Of course, we then wondered if she’d suffered brain damage, but were delighted to hear that doctors expected a full recovery. One physician told us less than one in 10 submersion injuries of this magnitude result in the patient escaping permanent disability. Susu was able to come home three days later.

Charis: There’s much more to the story. After our first two children were born I suffered severe post-partum depression and didn’t want to have any more kids. We chose to trust God and ended up with the wonderful blessings we have in Susu and Nix. After our daughter’s accident, God intervened in many amazing ways and surrounded us with skilled healthcare providers, loving family members and dear friends and church family. There’s no way we can adequately thank them all.

Also, since Pine Cove Camp is a CHM group—meaning that the camp’s staff has Christian Healthcare Ministries for their healthcare costs—we also had a lot of support and help from our Pine Cove human resources staff.

Jeff: We later learned that when CHM staff heard what happened to Susu, they immediately sent an email to all the ministry’s staff members asking them to pray for our family.

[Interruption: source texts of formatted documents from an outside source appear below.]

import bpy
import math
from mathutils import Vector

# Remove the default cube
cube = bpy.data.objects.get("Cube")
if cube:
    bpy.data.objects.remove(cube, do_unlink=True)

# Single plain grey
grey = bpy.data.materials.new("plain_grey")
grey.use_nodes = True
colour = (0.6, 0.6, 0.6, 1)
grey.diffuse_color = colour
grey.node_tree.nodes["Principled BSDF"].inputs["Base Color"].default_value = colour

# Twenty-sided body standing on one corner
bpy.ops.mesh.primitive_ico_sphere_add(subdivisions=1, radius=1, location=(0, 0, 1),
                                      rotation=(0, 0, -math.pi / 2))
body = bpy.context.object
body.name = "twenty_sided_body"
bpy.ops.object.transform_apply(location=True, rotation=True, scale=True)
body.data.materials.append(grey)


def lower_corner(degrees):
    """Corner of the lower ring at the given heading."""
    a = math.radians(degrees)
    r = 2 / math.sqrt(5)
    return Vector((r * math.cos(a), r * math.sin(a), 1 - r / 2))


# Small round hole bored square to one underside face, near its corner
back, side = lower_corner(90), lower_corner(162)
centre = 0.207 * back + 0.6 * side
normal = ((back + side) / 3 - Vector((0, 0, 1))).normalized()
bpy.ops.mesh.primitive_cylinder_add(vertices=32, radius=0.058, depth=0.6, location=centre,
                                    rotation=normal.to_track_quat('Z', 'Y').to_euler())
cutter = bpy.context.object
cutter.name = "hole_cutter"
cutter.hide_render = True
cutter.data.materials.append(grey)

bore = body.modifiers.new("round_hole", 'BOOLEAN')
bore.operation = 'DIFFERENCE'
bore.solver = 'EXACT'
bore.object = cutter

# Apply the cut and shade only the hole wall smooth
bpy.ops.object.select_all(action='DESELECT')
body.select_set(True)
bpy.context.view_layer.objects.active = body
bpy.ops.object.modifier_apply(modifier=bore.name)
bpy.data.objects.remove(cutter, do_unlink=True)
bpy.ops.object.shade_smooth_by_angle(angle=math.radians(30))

They were so helpful in the coming weeks whenever we had a question about what to do with all the medical bills. CHM shared nearly $89,000 for Susu’s drowning accident along with nearly $8,000 for Nix’s birth!

Charis: Susu’s ordeal has strengthened our relationship with the Lord because we saw Him work and move in powerful, unexplainable ways. I remember one eye-opening moment when I thought about God’s sovereignty and His care for our family. I thought, Susu was never alone. God was with her at the bottom of that pool. He was with her en route to the hospital and when the doctors were working on her. He was with us through every parent’s worst nightmare when we couldn’t see that there was hope of life being restored.

We look forward to sharing this story with Susu when she’s older and explaining to her that God has a profound purpose for her life.

Jeff: We want to thank the CHM staff for being there for us and being gracious when our heads were spinning and we felt overwhelmed. We thank fellow members for sharing our many expenses and relieving us of a great financial burden.

God is working through Christian Healthcare Ministries.